The 34th Generation Shaolin Temple Warrior Monk – Shifu Rajesh – is the Founder of Damo Shaolin Kungfu School in Delhi. ‘More Qi – Train Harder’ is the watchword of Shifu Kumar who acquired his diksha from the venerable Abbot Shi Yongxin, the current Abbot of the Songshan Shaolin Temple in Henan Province, China. He continues to regularly visit the Shaolin Temple till date to sharpen his skills and enhance his techniques.
The well-thought scheduling of the workshops – on the weekends – Saturdays, was another factor that allowed people to feel more relaxed. The workshops intended to enlighten people about healing lifestyle-related disorders with the practice of Qi Gong. Shifu Rajesh validated the therapeutic efficacy of this traditional martial art form not only by apprising about its 2500-year old lineage in Chinese medicine, but also his own personal research and experience with numerous cases.
Qi Gong is an ancient, time-honoured Chinese health care system. Its practice integrates physical postures and breathing techniques, developed by monks in deep meditation. ‘Qi’ is vital force or breath and ‘Gong’ is skill or achievement. It cultivates the prana or internal energy which revitalizes our organs and provides strength to our Jing (body), Yi (mind) and Shen (spirit). In the long-run, mental abilities like intelligence and memory will improve and physical stamina will get a real boost.
Qi Gong directly impacts the twelve meridians and the major organs of the body. The basis of the exercises is in line with the ancient theories intrinsic to traditional Chinese medicine of the five elements (metal, wood, water, fire and earth) and the five internal organs (heart, liver, spleen, lungs and kidney). Various ailments are the consequence of insufficient energy in any organ and by balancing energy, you become free of ailments. Regular practice helps cure chronic diseases like rheumatic arthritis, cancer, white water discharge, sinus, skin disorders, hormonal misbalance, diabetes etc. and bestows you with youthfulness and longevity.

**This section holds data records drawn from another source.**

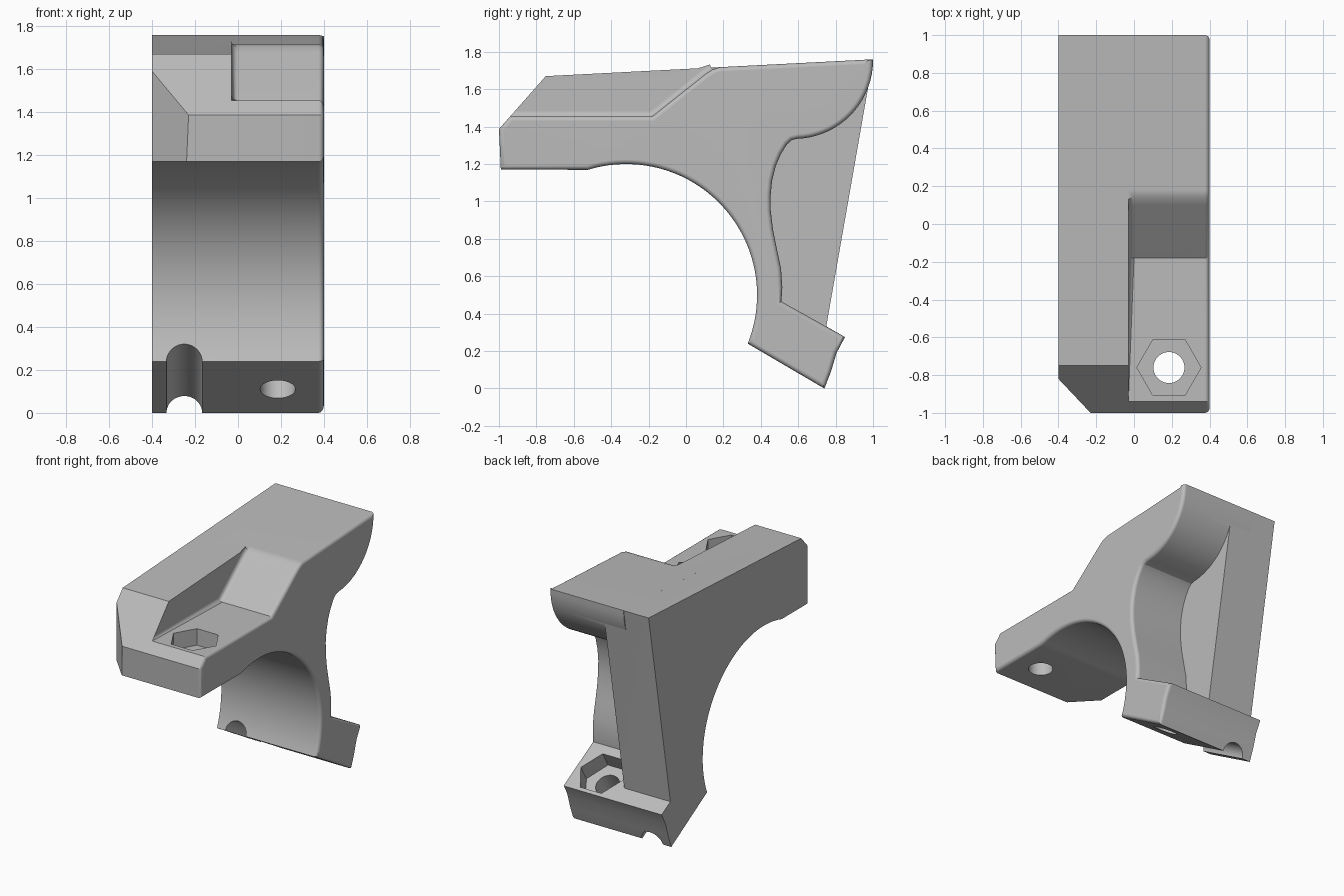
import bpy, bmesh
from math import cos, sin, pi, radians
from mathutils import Matrix, Vector

if "Cube" in bpy.data.objects:
    bpy.data.objects.remove(bpy.data.objects["Cube"], do_unlink=True)

grey = bpy.data.materials.new("plain grey")
grey.use_nodes = True
grey.diffuse_color = (0.5, 0.5, 0.5, 1)
grey.node_tree.nodes["Principled BSDF"].inputs["Base Color"].default_value = (0.5, 0.5, 0.5, 1)

# Local (u, v, w) to world (y, z, x)
SIDE = Matrix(((0, 0, 1, 0), (1, 0, 0, 0), (0, 1, 0, 0), (0, 0, 0, 1)))
INNER = -0.03    # plane between the side wall and the pockets
OUTER = 0.4


def arc(cu, cv, r, start, end, n):
    return [(cu + r * cos(radians(start + (end - start) * i / n)),
             cv + r * sin(radians(start + (end - start) * i / n))) for i in range(n + 1)]


def ring(n, r):
    return [(r * cos(2 * pi * i / n), r * sin(2 * pi * i / n)) for i in range(n)]


def prism(name, points, w0, w1, matrix, edit=None):
    bm = bmesh.new()
    base = bm.faces.new([bm.verts.new((u, v, w0)) for u, v in points])
    top = bmesh.ops.extrude_face_region(bm, geom=[base])["geom"]
    for v in top:
        if isinstance(v, bmesh.types.BMVert):
            v.co.z = w1
    bm.transform(matrix)
    bmesh.ops.recalc_face_normals(bm, faces=bm.faces)
    if edit:
        edit(bm)
    mesh = bpy.data.meshes.new(name)
    bm.to_mesh(mesh)
    bm.free()
    mesh.materials.append(grey)
    obj = bpy.data.objects.new(name, mesh)
    bpy.context.collection.objects.link(obj)
    return obj


def combine(target, other, operation):
    mod = target.modifiers.new(operation, "BOOLEAN")
    mod.operation, mod.solver, mod.object = operation, "EXACT", other
    bpy.context.view_layer.objects.active = target
    bpy.ops.object.modifier_apply(modifier=mod.name)
    bpy.data.objects.remove(other, do_unlink=True)


def round_outer_edges(bm):
    edges = [e for e in bm.edges if all(abs(v.co.x - OUTER) < 1e-4 for v in e.verts)]
    bmesh.ops.bevel(bm, geom=edges, offset=0.025, segments=4, profile=0.5, affect="EDGES")


def chamfer_front(bm):
    cut = bmesh.ops.bisect_plane(bm, geom=bm.verts[:] + bm.edges[:] + bm.faces[:],
                                 plane_co=(-0.4, -0.82, 0), plane_no=(-0.18, -0.17, 0),
                                 clear_outer=True)["geom_cut"]
    bmesh.ops.contextual_create(bm, geom=[e for e in cut if isinstance(e, bmesh.types.BMEdge)])
    bmesh.ops.recalc_face_normals(bm, faces=bm.faces)


# Underside, saddle arc and foot, shared by both halves
lower = [(-1, 1.387), (-0.99, 1.17)]
lower += arc(-0.32, 0.5, 0.7, 107, -21.8, 40)
lower += [(0.74, 0), (0.775, 0.09), (0.805, 0.19), (0.85, 0.275), (0.75, 0.332)]

# Side wall: full height
wall = lower + [(1, 1.76), (-0.75, 1.67)]
body = prism("bracket_body", wall, -0.4, INNER, SIDE, chamfer_front)

# Arm: scooped behind, stepped down to a flat seat in front
arm = lower[:-1] + [(0.51, 0.465), (0.515, 0.54), (0.508, 0.64), (0.485, 0.75), (0.465, 0.85),
                    (0.453, 0.95), (0.452, 1.03), (0.46, 1.11), (0.48, 1.19),
                    (0.508, 1.255), (0.54, 1.305), (0.565, 1.328)]
arm += arc(0.58, 1.755, 0.42, -88, 0, 18)
arm += [(1, 1.76), (0.18, 1.718), (0.14, 1.705), (0.1, 1.678), (-0.18, 1.455), (-0.94, 1.455)]
combine(body, prism("arm", arm, -0.2, OUTER, SIDE, round_outer_edges), "UNION")

# Fillet where the seat and ramp meet the wall
bm = bmesh.new()
bm.from_mesh(body.data)
bmesh.ops.remove_doubles(bm, verts=bm.verts, dist=1e-4)
inner = [e for e in bm.edges if len(e.link_faces) == 2 and not e.is_convex
         and all(abs(v.co.x - INNER) < 1e-3 and v.co.y < 0.2 and v.co.z > 1.4 for v in e.verts)]
bmesh.ops.bevel(bm, geom=inner, offset=0.03, segments=4, profile=0.5, affect="EDGES")
bm.to_mesh(body.data)
bm.free()

# Bolt holes with hexagonal nut pockets, on the seat and on the tilted foot
foot_turn = Matrix.Rotation(radians(-30.3), 4, "X")
seat = Matrix.Translation((0.185, -0.76, 1.17))
foot = Matrix.Translation((0.185, 0.552, 0.11)) @ foot_turn
for place in (seat, foot):
    combine(body, prism("bolt_hole", ring(40, 0.082), -0.1, 0.4, place), "DIFFERENCE")
    combine(body, prism("nut_pocket", ring(6, 0.17), 0.165, 0.4, place), "DIFFERENCE")

# Half-round groove along the underside of the foot
groove = Matrix.Translation((-0.25, 0.535, 0.12)) @ foot_turn @ Matrix.Rotation(pi / 2, 4, "X")
combine(body, prism("groove", ring(40, 0.083), -0.5, 0.5, groove), "DIFFERENCE")

# Smooth curves, crisp flats
for o in bpy.context.selected_objects:
    o.select_set(False)
body.select_set(True)
bpy.context.view_layer.objects.active = body
bpy.ops.object.shade_smooth_by_angle(angle=radians(28))
weighted = body.modifiers.new("flat_shading", "WEIGHTED_NORMAL")
weighted.keep_sharp = True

Shifu Rajesh taught Li Ji Jui or the Six Sounds Qi Gong and the 12 Meridians Qi Gong in the three workshops. In the course of the workshops, he made the participants intuitively feel the flow of Qi energy within their bodies. The Six Sounds, in traditional Chinese wisdom, are associated with the six major organs of the body and help cure the disorders related to these organs. These organs further represent the six astrological planets in our horoscope. Therefore, practicing Li Ji Jui Qi Gong not only alleviates one’s physical and mental afflictions but also affects one's social and financial conditions for the better.
The sessions were interspersed with several other Qi Gong forms taught on the sidelines. The tapping techniques, for instance, cure joint aches and improve flexibility. Shifu also told about some vital points located on key areas of the human body like hands, feet, neck etc., which are internally connected to the major organs. Pressing the points enhances the health of these organs.
Open for direct consultation, people discussed their specific health issues with Shifu who delved deep into the problem, diagnosed it accurately and suggested the relevant Qi Gong as the remedy.
The underlying notion of the workshops was in line with the motto of the whole program – to provide an experiential based learning – and make people realize in real time, the healing potential of the recommended treatments.
Everyone meticulously undertook the combinations of steady, flowing movements along with rhythmic breathing under the constant directions by Shifu. Both dynamic and static movements were part of the sessions. Producing prescribed sounds was equally emphasized upon as sound is a crucial principle in Qigong. At the same time, one’s muscles should remain relaxed and the knees stay slightly bent during the movements. The diverse array of body postures have proven effects in aiding to harmonize one’s breath, mind and body. Still positions while focusing on inner breath movement were also taken up separately as a distinct set of practices.